Release Date: January 12, 2018
Director: Jaume Collet-Serra
Writer: Byron Willinger, Philip de Blasi
Cast: Liam Neeson, Vera Farmiga, Patrick Wilson, Jonathan Banks, Sam Neill, Elizabeth McGovern, Killian Scott, Shazad Latif, Andy Nyman, Clara Lago, Roland Moller, Florence Pugh, Dean-Charles Chapman, Ella-Rae Smith, Nila Aalia, Colin McFarlane, Kobna Holdbrook-Smith, Adam Nagaitis, Kingsley Ben-Adir, Damson Idris, Andy Lucas, Zaak Conway, Ben Caplan, Letitia Wright, Simon Hibbs, Nathan Wiley, Jamie Beamish, Ben Nathan, David Alwyn, John Alastair, Edward Bluemel Aoiffe Hinds
MPAA Rating: PG-13
Runtime: 105 minutes
Production Company: Ombra Films, StudioCanal, The Picture Company, Lionsgate
Genre: Action, Crime, Drama, Mystery, Thriller
Country: UK, USA
Director Jaume Collet-Serra and Liam Neeson have teamed up repeatedly, and for my taste, I’m in love with the pairing of the two. With films like Run All Night, Non-Stop, and Unknown; I wouldn’t be telling the truth if I didn’t get excited learning about a project they’d be working on, but for some reason, I wasn’t through the roof for this attempt at The Commuter.

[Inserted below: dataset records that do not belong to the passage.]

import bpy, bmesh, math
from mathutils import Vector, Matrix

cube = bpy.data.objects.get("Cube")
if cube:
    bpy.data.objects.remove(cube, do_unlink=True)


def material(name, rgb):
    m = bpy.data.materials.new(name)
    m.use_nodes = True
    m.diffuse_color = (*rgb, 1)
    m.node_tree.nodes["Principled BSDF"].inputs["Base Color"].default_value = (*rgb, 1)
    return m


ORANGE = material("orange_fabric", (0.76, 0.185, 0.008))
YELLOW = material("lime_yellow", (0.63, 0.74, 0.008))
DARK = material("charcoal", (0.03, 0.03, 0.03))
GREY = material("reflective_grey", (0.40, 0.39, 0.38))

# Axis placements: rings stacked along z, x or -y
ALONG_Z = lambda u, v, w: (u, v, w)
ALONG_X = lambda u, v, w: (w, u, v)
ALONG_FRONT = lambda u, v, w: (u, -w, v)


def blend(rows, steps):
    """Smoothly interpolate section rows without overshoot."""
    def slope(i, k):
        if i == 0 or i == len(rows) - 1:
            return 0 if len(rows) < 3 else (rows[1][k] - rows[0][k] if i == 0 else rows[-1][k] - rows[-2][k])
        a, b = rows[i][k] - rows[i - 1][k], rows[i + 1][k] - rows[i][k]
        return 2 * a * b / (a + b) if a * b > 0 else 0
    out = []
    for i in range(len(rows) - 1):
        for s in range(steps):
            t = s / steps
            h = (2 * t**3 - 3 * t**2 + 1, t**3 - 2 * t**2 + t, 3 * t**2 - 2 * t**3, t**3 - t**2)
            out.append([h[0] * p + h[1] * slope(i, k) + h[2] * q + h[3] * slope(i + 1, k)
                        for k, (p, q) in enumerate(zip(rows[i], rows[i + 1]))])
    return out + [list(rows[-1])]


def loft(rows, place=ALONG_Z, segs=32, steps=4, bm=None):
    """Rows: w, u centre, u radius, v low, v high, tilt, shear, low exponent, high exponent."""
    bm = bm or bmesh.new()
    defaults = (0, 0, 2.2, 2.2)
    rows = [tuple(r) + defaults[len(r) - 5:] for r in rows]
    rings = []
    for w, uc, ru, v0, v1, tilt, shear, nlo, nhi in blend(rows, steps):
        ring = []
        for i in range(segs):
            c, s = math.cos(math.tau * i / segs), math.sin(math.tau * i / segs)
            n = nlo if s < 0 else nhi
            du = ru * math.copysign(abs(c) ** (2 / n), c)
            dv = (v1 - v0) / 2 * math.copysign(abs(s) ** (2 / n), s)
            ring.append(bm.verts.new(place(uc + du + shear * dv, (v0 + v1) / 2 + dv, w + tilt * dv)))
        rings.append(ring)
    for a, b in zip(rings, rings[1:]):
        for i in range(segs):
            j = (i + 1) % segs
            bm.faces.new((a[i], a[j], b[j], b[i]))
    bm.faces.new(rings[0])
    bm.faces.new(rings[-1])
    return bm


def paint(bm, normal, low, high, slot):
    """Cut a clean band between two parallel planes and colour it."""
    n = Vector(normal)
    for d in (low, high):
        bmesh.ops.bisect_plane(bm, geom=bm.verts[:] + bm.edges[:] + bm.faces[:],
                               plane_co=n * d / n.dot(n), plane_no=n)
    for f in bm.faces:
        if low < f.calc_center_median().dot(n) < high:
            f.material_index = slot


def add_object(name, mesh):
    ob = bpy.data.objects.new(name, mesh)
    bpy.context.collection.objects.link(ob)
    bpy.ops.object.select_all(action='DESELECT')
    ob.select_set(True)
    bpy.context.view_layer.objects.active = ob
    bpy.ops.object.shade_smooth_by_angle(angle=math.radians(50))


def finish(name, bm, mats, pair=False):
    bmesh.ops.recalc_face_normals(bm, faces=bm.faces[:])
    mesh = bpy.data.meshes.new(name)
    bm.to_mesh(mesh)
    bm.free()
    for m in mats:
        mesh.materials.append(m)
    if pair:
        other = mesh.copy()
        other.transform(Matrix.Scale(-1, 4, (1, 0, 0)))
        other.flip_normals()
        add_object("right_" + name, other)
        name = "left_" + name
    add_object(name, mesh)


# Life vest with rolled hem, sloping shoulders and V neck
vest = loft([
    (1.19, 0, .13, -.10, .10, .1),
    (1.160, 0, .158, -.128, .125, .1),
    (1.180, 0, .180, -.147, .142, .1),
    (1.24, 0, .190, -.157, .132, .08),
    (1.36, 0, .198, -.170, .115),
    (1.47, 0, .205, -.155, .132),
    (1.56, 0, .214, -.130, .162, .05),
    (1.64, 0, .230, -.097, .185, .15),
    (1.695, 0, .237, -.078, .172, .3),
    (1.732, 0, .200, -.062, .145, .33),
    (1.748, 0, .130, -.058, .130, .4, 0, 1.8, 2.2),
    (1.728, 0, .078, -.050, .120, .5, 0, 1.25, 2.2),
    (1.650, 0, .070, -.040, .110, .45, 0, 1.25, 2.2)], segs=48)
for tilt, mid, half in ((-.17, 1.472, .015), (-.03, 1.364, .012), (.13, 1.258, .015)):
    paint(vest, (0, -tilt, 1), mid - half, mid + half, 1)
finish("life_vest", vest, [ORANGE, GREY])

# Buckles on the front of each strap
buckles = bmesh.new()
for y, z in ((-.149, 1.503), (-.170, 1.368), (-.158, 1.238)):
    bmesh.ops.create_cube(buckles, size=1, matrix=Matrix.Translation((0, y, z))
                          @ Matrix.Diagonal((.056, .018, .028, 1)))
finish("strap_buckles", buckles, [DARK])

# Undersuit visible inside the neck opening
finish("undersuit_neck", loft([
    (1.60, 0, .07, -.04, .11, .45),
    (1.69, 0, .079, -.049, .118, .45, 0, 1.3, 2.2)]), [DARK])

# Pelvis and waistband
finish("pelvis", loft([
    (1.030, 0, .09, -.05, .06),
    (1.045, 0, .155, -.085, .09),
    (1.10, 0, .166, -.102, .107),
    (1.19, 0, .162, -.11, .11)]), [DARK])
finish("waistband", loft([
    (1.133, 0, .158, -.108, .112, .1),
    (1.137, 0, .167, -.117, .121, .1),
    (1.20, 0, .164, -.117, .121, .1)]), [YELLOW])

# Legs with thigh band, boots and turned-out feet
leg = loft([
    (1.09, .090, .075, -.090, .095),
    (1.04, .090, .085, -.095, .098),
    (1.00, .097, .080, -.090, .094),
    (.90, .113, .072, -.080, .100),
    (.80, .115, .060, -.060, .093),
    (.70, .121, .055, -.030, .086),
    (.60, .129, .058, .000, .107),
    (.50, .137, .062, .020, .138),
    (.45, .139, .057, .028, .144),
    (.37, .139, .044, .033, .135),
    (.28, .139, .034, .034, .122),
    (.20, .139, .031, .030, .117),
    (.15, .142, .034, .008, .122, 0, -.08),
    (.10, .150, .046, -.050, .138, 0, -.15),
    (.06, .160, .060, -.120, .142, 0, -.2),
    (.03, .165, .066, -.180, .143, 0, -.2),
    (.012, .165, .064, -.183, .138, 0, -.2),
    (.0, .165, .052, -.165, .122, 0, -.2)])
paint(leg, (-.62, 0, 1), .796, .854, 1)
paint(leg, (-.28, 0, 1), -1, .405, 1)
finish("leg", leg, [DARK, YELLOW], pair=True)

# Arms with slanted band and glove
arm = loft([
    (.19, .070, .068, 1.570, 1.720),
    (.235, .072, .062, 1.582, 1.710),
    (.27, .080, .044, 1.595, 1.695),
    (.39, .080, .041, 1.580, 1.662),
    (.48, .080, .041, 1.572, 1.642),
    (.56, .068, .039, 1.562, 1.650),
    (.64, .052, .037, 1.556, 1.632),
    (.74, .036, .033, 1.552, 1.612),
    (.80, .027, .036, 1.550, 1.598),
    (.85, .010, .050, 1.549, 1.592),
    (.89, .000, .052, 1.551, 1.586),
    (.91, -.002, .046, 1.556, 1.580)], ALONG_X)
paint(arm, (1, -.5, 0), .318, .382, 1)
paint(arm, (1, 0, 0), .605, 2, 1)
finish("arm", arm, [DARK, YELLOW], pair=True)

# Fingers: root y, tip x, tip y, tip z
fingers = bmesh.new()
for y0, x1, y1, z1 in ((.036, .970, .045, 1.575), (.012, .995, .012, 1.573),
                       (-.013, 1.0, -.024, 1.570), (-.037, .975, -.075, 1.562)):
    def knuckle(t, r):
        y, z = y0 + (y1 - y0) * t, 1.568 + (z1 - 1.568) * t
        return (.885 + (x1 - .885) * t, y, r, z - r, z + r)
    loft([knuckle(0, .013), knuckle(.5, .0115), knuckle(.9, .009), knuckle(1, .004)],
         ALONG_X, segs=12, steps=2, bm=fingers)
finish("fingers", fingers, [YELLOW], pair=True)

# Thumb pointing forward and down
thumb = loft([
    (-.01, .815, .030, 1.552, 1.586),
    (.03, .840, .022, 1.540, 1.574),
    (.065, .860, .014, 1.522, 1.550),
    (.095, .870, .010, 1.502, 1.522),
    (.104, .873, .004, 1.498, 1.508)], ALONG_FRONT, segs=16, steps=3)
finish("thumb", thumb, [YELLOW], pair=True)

Neeson plays a life insurance salesman that’s responsible, loves his family, and for the most part, always tries to make the smart decision. Though as life hits us all at random moments, his life flips on him, and he’s put in a desperate situation. Then, out of nowhere, the beautiful Vera Farmiga pops up with a challenge for Neeson, and not knowing what he’s truly in for makes the mistake of accepting her offer that could possibly ruin his life.
The set up for the film is spectacular. It spends times showing Neeson as a family man or just everyday man going to work that many can relate to. The editing used in those moment highlights those instances where sometimes in life we can remember the smallest details on a Tuesday, but then forget what came a moment before or after. It’s amazing how the brain works and Collet-Serra put that on screen. Even when Neeson hops on the train, the initial set up towards the riddle he must solve seems like you are in for a fun ride, but after a while, the plot starts to get hard to work through than finding a needle in a haystack.
There are too many unknown scenarios and unanswered questions about the plot to make sense. It seems impossible for things to play out the way the film suggests they should with too many coincidences happening at perfect moments for it all to make sense. Everything turns into a convoluted mess that’s overcomplicated to seem edgy and groundbreaking. I began to shake my head in frustration trying to put all the pieces together and soon learned that some of those pieces never made it onto the train. It was so unnecessary, and I wondered what happened to the tight scripts Collet-Serra usually works with. Even the fight scenes were over the top. While they were choreographed with great precision and computerized camera work, seeing characters beat the hell out of each other with little damage at times felt like a street fighter video game. I knew at some parts that the action life bar would populate over their heads to let the audience know how much life support they had left. It was all too much.
Fortunately, as they started to go downhill with me creating a huge disdain for it, it leveled out towards the end; an ending that for the most part will suffice. A little of it was still over the top with stunts the Incredible Hulk could barely pull off, but they were short-lived and turned into a normal outcome giving the situation the characters were in. Jaume Collet-Serra is a fine director, whose films I look forward to, but I can honestly say this is the absolute worst he’s ever done, and I hope he never misses the mark as he did here.